When Good Performances Happen
It has been great to read all of the comments on last week’s post about bad performances—I’m glad to see both composers and performers sharing their thoughts. In the interest of addressing both sides of this coin—or maybe that greener grass over there—I’m also interested in unpacking aspects of good performances. Yes, they do happen!
What about performances that turn out better than expected? A couple of commenters from last week shared stories of student groups giving performances of compositions that were surprisingly good because there was plenty of time to practice and fully absorb the music. What about performances that end up coming across differently than the composer expected, but that still work? Again, it does happen. One time, a performer I met only hours before a performance took a semi-improvisatory section of a piece in a direction that I had never considered. While for me it wasn’t necessarily the definitive version of the piece, it worked incredibly well! He made that work his own. When a musician spends enough time with, and thinks deeply enough about, a composition to drive it successfully off-road, you know you’ve found a good colleague. Similarly, on more than one occasion I have heard pieces greatly improved by performers who suggest small changes—a more dramatic shift of dynamics here, speeding that phrase up a bit there—which they think of during rehearsal. While I don’t always agree with suggestions for changes, I am always glad to listen to the ideas and try things out. Being flexible is part of being a good collaborator. Isn’t that what the composer/performer relationship is about?
While the “us vs. them” dichotomy between composers and performers is apparently alive and well, it seems highly unproductive. The last time I checked, we are all musicians. Maybe we are approaching the language of music from different standpoints, but we are all in the same field. I may not be a performer, but when I’m working with a musician or ensemble, I enter into that relationship with the expectation that we are all striving to reach the same goal.
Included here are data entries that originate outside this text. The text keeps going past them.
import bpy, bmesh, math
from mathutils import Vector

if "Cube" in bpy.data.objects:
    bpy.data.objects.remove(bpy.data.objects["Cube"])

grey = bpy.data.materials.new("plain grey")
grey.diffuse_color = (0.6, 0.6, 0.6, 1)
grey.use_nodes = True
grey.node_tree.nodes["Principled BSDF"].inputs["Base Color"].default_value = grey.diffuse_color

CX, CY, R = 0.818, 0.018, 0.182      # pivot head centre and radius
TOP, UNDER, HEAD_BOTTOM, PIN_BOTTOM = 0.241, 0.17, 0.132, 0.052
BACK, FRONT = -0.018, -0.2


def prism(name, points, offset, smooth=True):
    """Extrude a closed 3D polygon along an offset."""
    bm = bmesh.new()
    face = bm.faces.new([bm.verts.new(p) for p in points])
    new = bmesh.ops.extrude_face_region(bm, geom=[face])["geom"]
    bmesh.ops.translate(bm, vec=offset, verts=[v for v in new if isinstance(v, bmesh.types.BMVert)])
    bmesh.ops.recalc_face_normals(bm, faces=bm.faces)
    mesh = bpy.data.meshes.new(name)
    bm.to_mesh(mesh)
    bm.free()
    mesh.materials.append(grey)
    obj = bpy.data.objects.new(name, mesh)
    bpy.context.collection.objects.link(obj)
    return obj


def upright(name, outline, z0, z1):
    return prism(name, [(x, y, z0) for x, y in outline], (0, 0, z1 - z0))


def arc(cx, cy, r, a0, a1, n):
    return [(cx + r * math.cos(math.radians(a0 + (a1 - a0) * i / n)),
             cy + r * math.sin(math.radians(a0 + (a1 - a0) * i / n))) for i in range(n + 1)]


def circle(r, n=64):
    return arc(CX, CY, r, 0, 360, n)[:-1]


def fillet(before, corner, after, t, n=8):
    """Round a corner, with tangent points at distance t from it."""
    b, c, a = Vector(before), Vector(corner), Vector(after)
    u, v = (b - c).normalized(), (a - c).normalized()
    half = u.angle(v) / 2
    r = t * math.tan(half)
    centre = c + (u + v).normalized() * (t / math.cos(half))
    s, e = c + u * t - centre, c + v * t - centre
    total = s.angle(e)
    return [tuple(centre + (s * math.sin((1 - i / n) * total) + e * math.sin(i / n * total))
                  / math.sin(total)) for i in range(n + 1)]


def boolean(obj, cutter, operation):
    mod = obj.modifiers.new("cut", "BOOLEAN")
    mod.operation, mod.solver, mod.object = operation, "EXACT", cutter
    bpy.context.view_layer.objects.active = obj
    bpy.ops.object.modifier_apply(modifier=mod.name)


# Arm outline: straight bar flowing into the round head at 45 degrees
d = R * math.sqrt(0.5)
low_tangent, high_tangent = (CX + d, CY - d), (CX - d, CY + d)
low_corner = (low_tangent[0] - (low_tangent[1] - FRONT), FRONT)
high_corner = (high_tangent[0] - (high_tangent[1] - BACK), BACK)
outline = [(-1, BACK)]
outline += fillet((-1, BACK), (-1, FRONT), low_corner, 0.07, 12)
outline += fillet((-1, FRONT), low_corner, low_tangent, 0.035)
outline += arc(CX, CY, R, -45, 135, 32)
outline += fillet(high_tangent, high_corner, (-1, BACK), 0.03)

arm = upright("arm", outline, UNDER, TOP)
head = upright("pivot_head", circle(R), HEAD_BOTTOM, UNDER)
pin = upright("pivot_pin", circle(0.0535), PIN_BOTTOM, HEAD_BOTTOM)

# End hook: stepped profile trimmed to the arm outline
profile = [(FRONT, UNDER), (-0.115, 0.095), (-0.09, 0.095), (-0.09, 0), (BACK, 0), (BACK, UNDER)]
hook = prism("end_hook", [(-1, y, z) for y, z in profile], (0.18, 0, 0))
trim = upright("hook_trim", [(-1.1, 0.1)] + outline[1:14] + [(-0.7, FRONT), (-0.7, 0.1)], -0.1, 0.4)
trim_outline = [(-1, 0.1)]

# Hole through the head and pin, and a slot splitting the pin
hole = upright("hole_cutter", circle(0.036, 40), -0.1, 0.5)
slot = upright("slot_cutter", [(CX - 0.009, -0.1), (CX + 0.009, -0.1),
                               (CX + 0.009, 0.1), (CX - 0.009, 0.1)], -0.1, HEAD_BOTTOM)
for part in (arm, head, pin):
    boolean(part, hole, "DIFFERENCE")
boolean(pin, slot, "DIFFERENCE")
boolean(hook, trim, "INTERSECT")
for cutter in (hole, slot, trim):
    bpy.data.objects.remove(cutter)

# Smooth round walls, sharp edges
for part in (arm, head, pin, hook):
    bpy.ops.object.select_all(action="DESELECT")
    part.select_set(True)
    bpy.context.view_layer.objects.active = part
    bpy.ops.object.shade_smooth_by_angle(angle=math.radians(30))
It doesn’t always work out, but even if it doesn’t, the world keeps turning. Both good performances and bad performances are a two-way street—it’s up to both composer and performer to work together to determine how things are going to shake out.
What performances of yours (either of works you’ve composed or pieces you have performed) have been really successful? Was there any part of the process that surprised you in a positive way? What does a successful performance really mean, anyway? How about those of you in the audience? What makes a performance successful in your eyes and ears?